There is huge support (69 per cent) amongst the UK adult population for a cut or freeze in beer tax, and 80 per cent want wider taxes on pubs to be frozen or cut, and 62 per cent want to see a cut in business rates for Britain’s pubs.
While the Government cut beer duty last year, it rose by 42 per cent over the previous five years, and remains an astonishing twelve times higher than beer duty in our largest neighbour, Germany.
The British Beer & Pub Association, which is campaigning for at least a duty freeze in the Budget, recently revealed that the average pub pays an astonishing £33,300 in alcohol duties, £12,500 in business rates, and £122,200 in total taxes and regulatory charges – huge costs that must be passed on to hard-pressed pub goers.
As well as cutting back on visits to the pub, other coping strategies deployed by the hard-pressed public include holding back on the big grocery shop, cutting back on ‘non-essential’ items, and eating out less in restaurants.
The survey shows that despite the welcome turnaround in the economy, as a nation we continue to tighten our collective belts and are looking to the Budget to provide some respite. According to YouGov, the effects of economic upturn are only being felt by a small number of households as four out of five households don’t expect to be better off 12 months from now.
BBPA Chief Executive, Brigid Simmonds, comments: “The Chancellor has a golden opportunity in the Budget, to help hard pressed consumers by cutting, or at the very least freezing, beer duty to help pubs.

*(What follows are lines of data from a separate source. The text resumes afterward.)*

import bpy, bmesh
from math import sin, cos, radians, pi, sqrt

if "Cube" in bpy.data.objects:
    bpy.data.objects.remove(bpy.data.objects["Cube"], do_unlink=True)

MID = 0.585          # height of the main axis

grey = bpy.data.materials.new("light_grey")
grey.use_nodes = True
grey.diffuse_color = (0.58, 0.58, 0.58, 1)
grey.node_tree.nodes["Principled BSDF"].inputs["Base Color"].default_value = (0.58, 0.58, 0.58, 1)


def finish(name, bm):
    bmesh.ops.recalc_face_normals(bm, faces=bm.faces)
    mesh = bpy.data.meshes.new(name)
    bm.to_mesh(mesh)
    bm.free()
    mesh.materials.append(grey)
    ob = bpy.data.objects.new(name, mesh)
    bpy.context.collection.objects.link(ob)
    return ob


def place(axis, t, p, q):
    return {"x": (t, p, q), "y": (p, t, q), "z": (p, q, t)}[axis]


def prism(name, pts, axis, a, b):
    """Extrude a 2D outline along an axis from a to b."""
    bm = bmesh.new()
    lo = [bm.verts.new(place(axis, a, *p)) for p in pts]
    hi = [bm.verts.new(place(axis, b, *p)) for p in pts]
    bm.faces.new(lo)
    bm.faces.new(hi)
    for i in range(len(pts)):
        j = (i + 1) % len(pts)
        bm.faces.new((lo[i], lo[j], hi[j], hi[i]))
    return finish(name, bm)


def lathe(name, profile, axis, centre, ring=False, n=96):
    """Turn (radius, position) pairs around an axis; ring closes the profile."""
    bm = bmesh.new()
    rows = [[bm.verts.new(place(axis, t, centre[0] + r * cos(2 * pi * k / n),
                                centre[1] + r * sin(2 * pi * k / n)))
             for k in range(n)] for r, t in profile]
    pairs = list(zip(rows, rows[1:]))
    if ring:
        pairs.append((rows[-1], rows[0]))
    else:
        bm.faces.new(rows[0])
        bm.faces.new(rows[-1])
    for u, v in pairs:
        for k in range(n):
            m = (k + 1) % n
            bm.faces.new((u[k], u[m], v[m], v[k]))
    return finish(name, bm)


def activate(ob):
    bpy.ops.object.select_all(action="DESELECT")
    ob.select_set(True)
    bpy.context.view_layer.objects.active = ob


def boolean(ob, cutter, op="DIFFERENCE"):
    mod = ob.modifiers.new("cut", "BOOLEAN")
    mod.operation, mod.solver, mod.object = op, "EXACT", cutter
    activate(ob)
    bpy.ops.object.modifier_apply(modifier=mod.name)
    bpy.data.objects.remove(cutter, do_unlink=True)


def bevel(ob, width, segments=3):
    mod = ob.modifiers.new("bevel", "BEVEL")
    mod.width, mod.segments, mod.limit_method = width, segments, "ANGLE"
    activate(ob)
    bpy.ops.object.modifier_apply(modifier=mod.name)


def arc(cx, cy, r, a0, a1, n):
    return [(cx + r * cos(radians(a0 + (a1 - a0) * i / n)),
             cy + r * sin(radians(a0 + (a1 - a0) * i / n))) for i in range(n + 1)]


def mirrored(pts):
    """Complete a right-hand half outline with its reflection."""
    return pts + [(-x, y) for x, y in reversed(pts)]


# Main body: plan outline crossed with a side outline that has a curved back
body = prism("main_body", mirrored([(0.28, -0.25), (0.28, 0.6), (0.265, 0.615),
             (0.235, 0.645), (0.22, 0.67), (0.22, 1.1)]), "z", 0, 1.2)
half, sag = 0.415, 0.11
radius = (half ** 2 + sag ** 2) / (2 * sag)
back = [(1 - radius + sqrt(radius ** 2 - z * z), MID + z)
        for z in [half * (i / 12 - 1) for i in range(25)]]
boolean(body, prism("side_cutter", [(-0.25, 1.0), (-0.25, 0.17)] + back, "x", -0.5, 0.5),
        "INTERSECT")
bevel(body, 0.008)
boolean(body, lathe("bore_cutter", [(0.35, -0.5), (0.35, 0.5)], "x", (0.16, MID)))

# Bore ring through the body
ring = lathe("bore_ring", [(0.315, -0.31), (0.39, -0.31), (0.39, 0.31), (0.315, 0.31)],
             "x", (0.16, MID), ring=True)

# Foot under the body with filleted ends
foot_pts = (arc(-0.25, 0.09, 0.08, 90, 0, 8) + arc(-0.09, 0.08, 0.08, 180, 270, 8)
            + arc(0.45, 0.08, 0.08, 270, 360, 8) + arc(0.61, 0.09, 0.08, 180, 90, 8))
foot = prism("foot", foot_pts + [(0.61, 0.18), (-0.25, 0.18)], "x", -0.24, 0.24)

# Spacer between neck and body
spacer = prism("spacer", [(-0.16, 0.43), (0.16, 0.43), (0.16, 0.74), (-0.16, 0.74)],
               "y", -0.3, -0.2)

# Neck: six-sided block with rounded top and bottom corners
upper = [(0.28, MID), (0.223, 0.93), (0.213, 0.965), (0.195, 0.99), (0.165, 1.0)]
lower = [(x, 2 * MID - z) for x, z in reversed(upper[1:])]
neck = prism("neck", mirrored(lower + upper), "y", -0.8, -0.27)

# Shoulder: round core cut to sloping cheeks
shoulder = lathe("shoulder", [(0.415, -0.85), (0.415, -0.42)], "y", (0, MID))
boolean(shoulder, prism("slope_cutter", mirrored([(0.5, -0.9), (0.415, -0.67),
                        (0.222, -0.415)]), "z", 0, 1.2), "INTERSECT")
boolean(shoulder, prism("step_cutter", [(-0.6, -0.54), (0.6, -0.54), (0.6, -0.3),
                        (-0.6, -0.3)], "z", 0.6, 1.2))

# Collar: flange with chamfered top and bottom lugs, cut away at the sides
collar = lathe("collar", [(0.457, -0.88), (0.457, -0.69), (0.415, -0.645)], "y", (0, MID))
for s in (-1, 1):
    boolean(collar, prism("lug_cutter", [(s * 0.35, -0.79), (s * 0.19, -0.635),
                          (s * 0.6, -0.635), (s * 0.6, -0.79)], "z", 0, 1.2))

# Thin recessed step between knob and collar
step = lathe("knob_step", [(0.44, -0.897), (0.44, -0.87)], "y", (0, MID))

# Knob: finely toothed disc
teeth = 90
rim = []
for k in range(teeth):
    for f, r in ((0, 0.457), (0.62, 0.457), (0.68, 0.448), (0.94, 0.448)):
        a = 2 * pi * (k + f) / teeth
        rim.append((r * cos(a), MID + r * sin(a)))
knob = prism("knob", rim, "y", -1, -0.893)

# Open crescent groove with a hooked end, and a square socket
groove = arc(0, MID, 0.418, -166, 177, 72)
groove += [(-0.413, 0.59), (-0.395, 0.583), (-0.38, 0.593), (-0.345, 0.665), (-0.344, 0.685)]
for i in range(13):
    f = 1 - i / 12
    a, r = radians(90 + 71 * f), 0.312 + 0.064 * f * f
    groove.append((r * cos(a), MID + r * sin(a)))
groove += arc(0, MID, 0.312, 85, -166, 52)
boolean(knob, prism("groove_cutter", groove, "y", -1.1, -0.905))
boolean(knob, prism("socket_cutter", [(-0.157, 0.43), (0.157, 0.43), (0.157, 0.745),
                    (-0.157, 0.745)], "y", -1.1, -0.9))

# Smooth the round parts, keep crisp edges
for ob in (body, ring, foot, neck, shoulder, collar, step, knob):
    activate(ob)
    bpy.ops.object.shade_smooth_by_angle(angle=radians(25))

“Last year’s historic duty cut was both wise and popular. Action on beer duty would help boost the quality of life for millions of Britons who are still feeling the pinch, by protecting one of life’s simple pleasures – a great beer in your favourite pub.”